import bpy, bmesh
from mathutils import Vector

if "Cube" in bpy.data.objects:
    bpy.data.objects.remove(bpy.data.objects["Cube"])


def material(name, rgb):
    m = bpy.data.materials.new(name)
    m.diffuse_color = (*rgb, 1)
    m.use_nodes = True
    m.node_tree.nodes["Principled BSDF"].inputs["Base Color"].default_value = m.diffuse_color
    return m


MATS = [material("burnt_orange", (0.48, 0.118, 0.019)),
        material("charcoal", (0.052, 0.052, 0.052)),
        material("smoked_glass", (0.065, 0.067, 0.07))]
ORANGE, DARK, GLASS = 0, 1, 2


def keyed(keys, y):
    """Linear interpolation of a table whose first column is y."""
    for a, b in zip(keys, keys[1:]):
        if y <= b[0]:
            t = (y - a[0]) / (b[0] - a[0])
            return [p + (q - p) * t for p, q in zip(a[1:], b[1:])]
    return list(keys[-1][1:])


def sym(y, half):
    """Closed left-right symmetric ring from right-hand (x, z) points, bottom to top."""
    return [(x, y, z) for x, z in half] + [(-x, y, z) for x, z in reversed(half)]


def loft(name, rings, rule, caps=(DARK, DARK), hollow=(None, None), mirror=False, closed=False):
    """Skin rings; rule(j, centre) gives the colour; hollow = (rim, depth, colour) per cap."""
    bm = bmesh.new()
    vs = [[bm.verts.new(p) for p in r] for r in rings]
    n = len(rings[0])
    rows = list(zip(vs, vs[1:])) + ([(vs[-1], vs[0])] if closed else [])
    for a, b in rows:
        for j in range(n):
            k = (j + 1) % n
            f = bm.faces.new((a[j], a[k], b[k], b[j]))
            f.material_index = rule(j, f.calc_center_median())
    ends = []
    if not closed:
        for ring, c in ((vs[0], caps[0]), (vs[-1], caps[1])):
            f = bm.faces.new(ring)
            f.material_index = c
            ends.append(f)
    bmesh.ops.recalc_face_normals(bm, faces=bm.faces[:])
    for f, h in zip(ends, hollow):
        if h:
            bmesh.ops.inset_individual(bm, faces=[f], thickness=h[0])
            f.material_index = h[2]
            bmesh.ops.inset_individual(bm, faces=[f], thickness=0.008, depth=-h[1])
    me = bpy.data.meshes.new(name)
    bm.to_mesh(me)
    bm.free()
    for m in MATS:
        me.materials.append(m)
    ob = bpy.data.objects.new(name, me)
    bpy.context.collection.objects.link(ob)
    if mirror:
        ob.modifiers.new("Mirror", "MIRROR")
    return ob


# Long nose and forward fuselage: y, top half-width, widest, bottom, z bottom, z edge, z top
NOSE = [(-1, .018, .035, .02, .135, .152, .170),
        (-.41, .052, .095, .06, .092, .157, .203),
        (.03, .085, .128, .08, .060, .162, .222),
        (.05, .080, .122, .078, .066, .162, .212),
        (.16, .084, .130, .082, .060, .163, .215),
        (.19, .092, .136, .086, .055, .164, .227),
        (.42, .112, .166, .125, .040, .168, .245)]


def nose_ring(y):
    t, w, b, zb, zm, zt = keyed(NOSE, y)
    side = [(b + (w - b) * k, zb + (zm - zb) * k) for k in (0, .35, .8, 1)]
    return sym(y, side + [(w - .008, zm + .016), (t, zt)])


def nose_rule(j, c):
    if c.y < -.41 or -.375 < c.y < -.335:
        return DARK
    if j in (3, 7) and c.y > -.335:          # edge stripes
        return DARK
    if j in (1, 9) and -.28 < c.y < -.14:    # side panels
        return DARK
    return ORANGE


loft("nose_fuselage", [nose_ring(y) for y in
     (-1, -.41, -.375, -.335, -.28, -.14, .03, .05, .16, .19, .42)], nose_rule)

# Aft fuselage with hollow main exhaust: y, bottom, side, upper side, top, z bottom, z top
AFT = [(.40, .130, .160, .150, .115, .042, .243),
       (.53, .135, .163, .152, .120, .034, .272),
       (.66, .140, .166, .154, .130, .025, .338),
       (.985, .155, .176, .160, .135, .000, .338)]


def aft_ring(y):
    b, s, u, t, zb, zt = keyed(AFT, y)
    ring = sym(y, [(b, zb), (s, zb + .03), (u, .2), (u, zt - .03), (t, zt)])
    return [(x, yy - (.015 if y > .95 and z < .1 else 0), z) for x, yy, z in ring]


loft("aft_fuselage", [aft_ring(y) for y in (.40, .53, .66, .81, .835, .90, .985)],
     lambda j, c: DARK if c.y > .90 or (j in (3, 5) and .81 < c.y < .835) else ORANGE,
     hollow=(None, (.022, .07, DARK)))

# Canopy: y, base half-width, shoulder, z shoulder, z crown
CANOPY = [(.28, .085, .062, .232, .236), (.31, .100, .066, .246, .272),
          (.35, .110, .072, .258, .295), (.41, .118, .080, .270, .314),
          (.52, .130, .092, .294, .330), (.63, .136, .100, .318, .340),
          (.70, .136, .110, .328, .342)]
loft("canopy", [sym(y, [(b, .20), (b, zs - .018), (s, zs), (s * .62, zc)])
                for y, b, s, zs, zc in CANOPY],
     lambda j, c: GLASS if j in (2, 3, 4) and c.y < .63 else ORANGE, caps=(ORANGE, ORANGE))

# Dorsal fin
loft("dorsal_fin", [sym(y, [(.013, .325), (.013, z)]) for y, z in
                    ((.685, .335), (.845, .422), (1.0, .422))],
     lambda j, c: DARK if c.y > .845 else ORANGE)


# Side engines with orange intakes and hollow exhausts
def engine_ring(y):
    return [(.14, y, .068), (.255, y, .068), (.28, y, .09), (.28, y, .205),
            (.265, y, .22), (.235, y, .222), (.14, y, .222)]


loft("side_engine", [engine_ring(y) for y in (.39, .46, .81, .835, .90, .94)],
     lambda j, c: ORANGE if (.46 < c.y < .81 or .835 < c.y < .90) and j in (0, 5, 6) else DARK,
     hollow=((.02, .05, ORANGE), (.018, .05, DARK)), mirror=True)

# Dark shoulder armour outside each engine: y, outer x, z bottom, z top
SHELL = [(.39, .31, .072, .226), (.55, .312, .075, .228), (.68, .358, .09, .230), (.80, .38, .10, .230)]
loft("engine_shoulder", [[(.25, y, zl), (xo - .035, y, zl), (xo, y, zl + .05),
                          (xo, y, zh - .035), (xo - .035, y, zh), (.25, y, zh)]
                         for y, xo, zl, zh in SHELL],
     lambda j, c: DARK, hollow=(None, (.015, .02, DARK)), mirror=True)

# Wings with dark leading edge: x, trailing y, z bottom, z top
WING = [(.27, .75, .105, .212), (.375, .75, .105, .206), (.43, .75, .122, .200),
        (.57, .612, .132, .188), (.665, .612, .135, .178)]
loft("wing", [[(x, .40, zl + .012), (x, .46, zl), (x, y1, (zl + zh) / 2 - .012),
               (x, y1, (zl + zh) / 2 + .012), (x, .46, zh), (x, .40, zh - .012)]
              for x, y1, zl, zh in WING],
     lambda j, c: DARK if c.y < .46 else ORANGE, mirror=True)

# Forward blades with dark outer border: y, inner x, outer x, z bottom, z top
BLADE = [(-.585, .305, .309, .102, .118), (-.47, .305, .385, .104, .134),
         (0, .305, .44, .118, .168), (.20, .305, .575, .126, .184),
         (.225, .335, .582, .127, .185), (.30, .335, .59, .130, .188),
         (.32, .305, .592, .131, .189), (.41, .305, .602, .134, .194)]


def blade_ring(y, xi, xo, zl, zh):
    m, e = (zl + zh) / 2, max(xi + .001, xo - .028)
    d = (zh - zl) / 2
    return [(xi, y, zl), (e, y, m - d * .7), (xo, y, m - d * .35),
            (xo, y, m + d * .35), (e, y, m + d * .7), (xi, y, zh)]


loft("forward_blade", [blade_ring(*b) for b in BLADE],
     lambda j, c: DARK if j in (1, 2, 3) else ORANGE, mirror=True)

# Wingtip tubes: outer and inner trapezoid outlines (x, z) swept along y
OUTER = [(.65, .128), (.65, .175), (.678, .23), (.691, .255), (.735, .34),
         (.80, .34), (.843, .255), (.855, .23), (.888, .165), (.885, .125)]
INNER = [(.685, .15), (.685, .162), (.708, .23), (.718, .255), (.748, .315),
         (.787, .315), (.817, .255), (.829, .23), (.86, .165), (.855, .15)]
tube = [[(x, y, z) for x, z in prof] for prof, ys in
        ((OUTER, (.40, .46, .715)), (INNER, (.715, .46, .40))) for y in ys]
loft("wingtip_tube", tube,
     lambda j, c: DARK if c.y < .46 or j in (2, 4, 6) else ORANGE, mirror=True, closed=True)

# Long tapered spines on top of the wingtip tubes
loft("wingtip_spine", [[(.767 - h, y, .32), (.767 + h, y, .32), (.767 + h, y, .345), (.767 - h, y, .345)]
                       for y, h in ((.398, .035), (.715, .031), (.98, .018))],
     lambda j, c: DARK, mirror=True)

· · · · · · ·

» **Instructions for the task**:
Up to and including the line with "return [p +", please return the records exactly, beginning from their first line.

» **Answer section**:
import bpy, bmesh
from mathutils import Vector

if "Cube" in bpy.data.objects:
    bpy.data.objects.remove(bpy.data.objects["Cube"])


def material(name, rgb):
    m = bpy.data.materials.new(name)
    m.diffuse_color = (*rgb, 1)
    m.use_nodes = True
    m.node_tree.nodes["Principled BSDF"].inputs["Base Color"].default_value = m.diffuse_color
    return m


MATS = [material("burnt_orange", (0.48, 0.118, 0.019)),
        material("charcoal", (0.052, 0.052, 0.052)),
        material("smoked_glass", (0.065, 0.067, 0.07))]
ORANGE, DARK, GLASS = 0, 1, 2


def keyed(keys, y):
    """Linear interpolation of a table whose first column is y."""
    for a, b in zip(keys, keys[1:]):
        if y <= b[0]:
            t = (y - a[0]) / (b[0] - a[0])
            return [p + (q - p) * t for p, q in zip(a[1:], b[1:])]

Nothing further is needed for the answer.